304 vs. 316 Stainless Steel - What is the difference?

January 12, 2024

From a chemical or scientific perspective, the explanation is that 304 stainless steel consists of 18% chromium and 8% nickel, while 316 contains 16% chromium, 10% nickel, and 2% molybdenum. Molybdenum is added to enhance corrosion resistance.

Type 304, characterized by its chromium-nickel content and low carbon, stands out as the most versatile and frequently used among austenitic stainless steels. It demonstrates resistance to oxidation and corrosion.

Type 304 stainless facilitates easy fabrication and cleaning, prevents product contamination, and offers various finishes. It finds application in enclosures, storage tanks, pressure vessels, and tubing or piping.

Type 316 stainless steel, an austenitic chromium-nickel and heat-resisting steel, exhibits superior corrosion resistance compared to other chromium-nickel steels when exposed to various chemical corrodents.

While the upfront cost of Type 316 stainless steel may be slightly higher, it can lead to significant savings in the long run, a crucial consideration for buyers.

Due to the inclusion of molybdenum, Type 316 displays considerably greater resistance to chemical attack than 304. It is durable, easy to fabricate, clean, weld, and finish.
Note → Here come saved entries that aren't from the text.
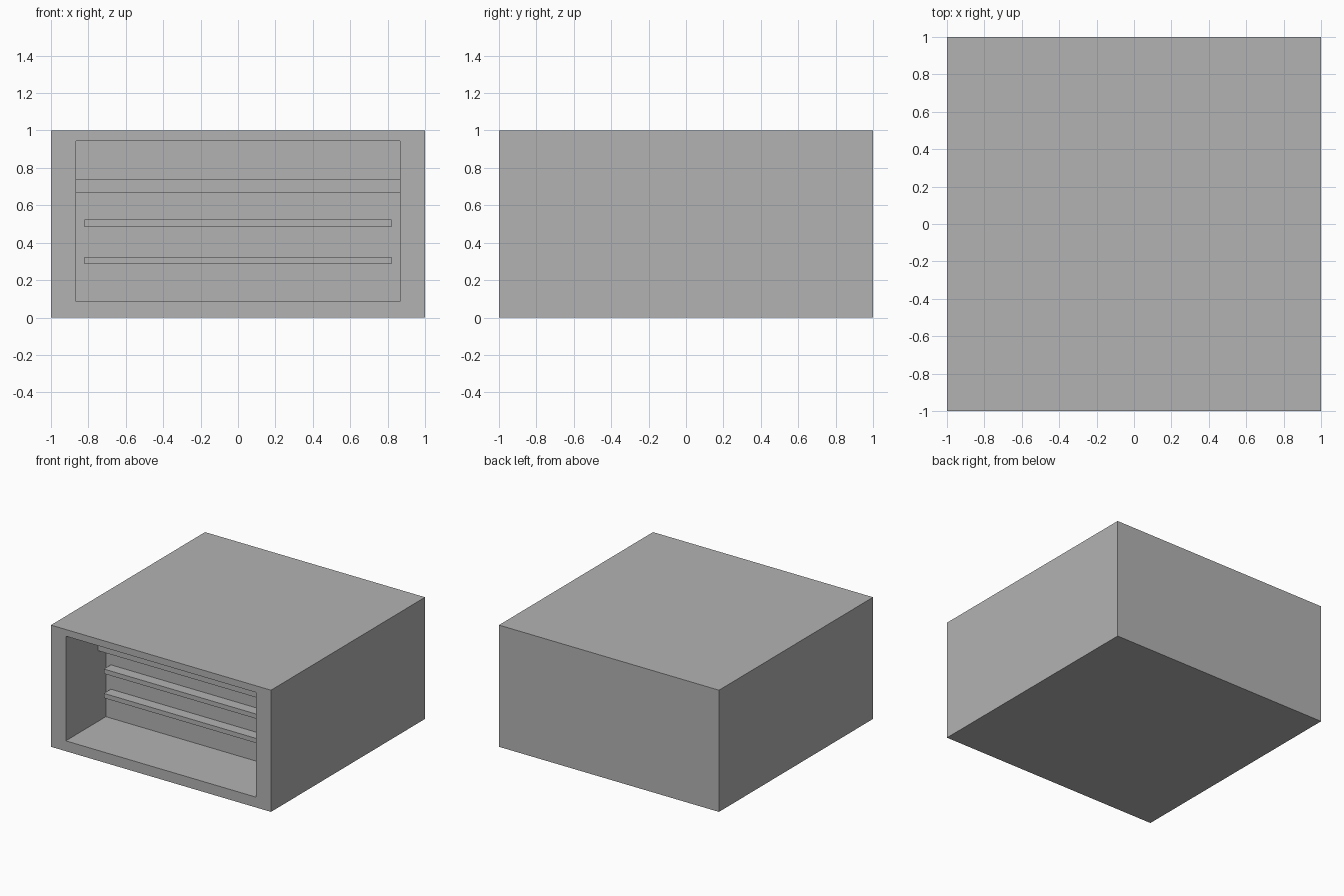
import bpy, bmesh

if "Cube" in bpy.data.objects:
    bpy.data.objects.remove(bpy.data.objects["Cube"])

# One grey for the whole piece
grey = bpy.data.materials.new("plain grey")
grey.diffuse_color = (0.45, 0.45, 0.45, 1)
grey.use_nodes = True
grey.node_tree.nodes["Principled BSDF"].inputs["Base Color"].default_value = grey.diffuse_color


def finish(name, bm):
    bmesh.ops.recalc_face_normals(bm, faces=bm.faces)
    mesh = bpy.data.meshes.new(name)
    bm.to_mesh(mesh)
    bm.free()
    mesh.materials.append(grey)
    obj = bpy.data.objects.new(name, mesh)
    bpy.context.collection.objects.link(obj)
    return obj


def box(name, x, y, z):
    """Box from (min, max) ranges on each axis."""
    bm = bmesh.new()
    for v in bmesh.ops.create_cube(bm, size=1)["verts"]:
        for i, (lo, hi) in enumerate((x, y, z)):
            v.co[i] = hi if v.co[i] > 0 else lo
    return finish(name, bm)


OPEN_X, OPEN_Z, BACK_Y = 0.865, (0.085, 0.945), -0.48

# Cabinet: closed block with a recess cut into its front
cabinet = box("cabinet", (-1, 1), (-1, 1), (0, 1))
cutter = box("recess_cutter", (-OPEN_X, OPEN_X), (-1.2, BACK_Y), OPEN_Z)
cutter.hide_render = True
cut = cabinet.modifiers.new("recess", "BOOLEAN")
cut.operation = "DIFFERENCE"
cut.solver = "EXACT"
cut.object = cutter
bpy.context.view_layer.update()
graph = bpy.context.evaluated_depsgraph_get()
cut_mesh = bpy.data.meshes.new_from_object(cabinet.evaluated_get(graph))
cabinet.modifiers.clear()
cabinet.data = cut_mesh
bpy.data.objects.remove(cutter)

# Full-width rail near the top of the recess
box("top_rail", (-OPEN_X, OPEN_X), (-0.58, BACK_Y), (0.665, 0.74))

# Two thin slats below it on the back wall
for i, z in enumerate((0.285, 0.485)):
    box(f"slat_{i + 1}", (-0.82, 0.82), (-0.57, BACK_Y), (z, z + 0.038))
Type 316 stainless steel proves notably more resistant to solutions of sulfuric acid, chlorides, bromides, iodides, and fatty acids at high temperatures. The use of stainless steels containing molybdenum is imperative in certain pharmaceutical manufacturing to avoid excessive metallic contamination.

304 vs. 316 - which is more expensive? Buyers might observe a slightly higher upfront cost with 316 stainless steel, but its resistance to corrosion and rust could result in significant savings in the long term, a crucial factor to consider during the purchasing process.